(Beginning of Supplied material)
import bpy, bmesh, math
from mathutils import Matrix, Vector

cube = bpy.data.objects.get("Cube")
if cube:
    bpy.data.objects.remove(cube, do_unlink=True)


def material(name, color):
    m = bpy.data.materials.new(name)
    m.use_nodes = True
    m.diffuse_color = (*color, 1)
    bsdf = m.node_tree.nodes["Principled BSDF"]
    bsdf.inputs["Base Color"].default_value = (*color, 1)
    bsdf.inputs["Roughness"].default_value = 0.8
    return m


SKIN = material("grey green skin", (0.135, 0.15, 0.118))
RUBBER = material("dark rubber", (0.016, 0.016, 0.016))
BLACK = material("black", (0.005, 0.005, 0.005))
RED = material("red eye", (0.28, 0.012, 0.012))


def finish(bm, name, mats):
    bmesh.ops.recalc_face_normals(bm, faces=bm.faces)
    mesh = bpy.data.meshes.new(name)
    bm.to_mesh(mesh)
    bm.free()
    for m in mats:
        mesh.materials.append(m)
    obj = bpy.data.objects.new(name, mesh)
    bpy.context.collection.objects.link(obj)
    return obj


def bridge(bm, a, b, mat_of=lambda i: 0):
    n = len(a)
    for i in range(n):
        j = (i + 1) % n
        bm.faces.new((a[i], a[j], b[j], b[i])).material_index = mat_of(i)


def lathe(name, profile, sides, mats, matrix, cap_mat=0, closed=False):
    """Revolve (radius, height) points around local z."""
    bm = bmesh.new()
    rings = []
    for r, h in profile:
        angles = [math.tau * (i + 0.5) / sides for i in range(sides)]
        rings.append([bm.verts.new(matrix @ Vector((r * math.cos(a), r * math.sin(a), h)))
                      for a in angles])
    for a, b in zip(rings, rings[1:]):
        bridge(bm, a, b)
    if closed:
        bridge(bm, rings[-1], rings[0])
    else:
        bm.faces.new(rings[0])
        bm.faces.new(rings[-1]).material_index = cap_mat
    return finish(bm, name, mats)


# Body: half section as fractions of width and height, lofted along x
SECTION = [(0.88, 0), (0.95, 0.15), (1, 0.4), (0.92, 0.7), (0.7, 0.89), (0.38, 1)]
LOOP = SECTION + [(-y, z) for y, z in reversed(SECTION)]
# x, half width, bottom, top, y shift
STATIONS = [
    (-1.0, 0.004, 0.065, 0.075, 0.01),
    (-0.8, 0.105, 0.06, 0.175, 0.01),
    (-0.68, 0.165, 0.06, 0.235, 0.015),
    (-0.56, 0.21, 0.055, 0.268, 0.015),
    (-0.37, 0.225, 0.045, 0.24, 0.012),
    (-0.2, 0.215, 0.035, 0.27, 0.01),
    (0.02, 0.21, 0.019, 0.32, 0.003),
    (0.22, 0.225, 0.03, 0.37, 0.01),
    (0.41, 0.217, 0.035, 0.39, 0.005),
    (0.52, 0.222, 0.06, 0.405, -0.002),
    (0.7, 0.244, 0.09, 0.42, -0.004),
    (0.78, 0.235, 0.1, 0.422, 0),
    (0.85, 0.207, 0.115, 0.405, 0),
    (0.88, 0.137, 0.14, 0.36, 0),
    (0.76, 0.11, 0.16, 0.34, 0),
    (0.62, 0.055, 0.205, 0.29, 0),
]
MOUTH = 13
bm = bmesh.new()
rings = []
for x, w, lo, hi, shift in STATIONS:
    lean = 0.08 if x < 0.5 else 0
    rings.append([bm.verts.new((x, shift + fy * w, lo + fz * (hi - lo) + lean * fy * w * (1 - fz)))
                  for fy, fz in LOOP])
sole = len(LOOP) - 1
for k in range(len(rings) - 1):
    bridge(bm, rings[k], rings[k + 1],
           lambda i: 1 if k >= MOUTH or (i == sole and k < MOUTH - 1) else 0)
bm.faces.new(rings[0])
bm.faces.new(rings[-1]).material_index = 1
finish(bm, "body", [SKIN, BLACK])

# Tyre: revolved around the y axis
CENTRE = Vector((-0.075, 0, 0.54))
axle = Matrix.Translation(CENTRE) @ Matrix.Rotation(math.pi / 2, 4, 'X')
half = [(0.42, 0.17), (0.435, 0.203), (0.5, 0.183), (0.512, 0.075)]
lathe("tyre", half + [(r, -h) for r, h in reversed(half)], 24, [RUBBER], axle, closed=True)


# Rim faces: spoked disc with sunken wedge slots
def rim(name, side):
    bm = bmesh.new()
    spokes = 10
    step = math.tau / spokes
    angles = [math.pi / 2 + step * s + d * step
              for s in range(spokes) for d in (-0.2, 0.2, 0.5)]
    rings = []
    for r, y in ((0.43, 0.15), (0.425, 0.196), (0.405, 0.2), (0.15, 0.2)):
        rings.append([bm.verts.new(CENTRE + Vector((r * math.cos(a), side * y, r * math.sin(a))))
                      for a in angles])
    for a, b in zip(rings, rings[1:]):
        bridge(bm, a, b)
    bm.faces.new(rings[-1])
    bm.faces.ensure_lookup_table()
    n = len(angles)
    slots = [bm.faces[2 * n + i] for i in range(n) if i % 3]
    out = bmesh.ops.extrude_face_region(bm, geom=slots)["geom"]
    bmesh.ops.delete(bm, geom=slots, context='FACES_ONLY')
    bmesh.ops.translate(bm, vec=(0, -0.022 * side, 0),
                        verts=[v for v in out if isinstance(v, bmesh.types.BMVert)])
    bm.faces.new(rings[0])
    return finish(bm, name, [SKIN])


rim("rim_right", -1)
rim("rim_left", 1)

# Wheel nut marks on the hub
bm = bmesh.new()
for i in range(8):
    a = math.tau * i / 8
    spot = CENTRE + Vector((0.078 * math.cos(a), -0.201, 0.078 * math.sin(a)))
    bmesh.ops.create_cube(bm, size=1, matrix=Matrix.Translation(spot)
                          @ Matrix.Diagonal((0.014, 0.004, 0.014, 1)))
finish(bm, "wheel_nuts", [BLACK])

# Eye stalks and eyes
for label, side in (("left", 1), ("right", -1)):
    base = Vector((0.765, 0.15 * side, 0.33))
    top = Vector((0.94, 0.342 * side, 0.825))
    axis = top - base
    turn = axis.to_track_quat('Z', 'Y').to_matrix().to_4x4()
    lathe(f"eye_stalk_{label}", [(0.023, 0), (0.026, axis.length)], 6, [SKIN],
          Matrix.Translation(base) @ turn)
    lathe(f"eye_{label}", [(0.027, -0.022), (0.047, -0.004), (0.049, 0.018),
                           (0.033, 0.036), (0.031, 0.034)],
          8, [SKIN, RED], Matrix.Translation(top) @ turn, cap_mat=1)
(End of Supplied material)
Problem -> Go through the records from the first line and copy each one exactly, ending after the line that contains "m.use_nodes = True". Give nothing else.

Expected answer ->
import bpy, bmesh, math
from mathutils import Matrix, Vector

cube = bpy.data.objects.get("Cube")
if cube:
    bpy.data.objects.remove(cube, do_unlink=True)


def material(name, color):
    m = bpy.data.materials.new(name)
    m.use_nodes = True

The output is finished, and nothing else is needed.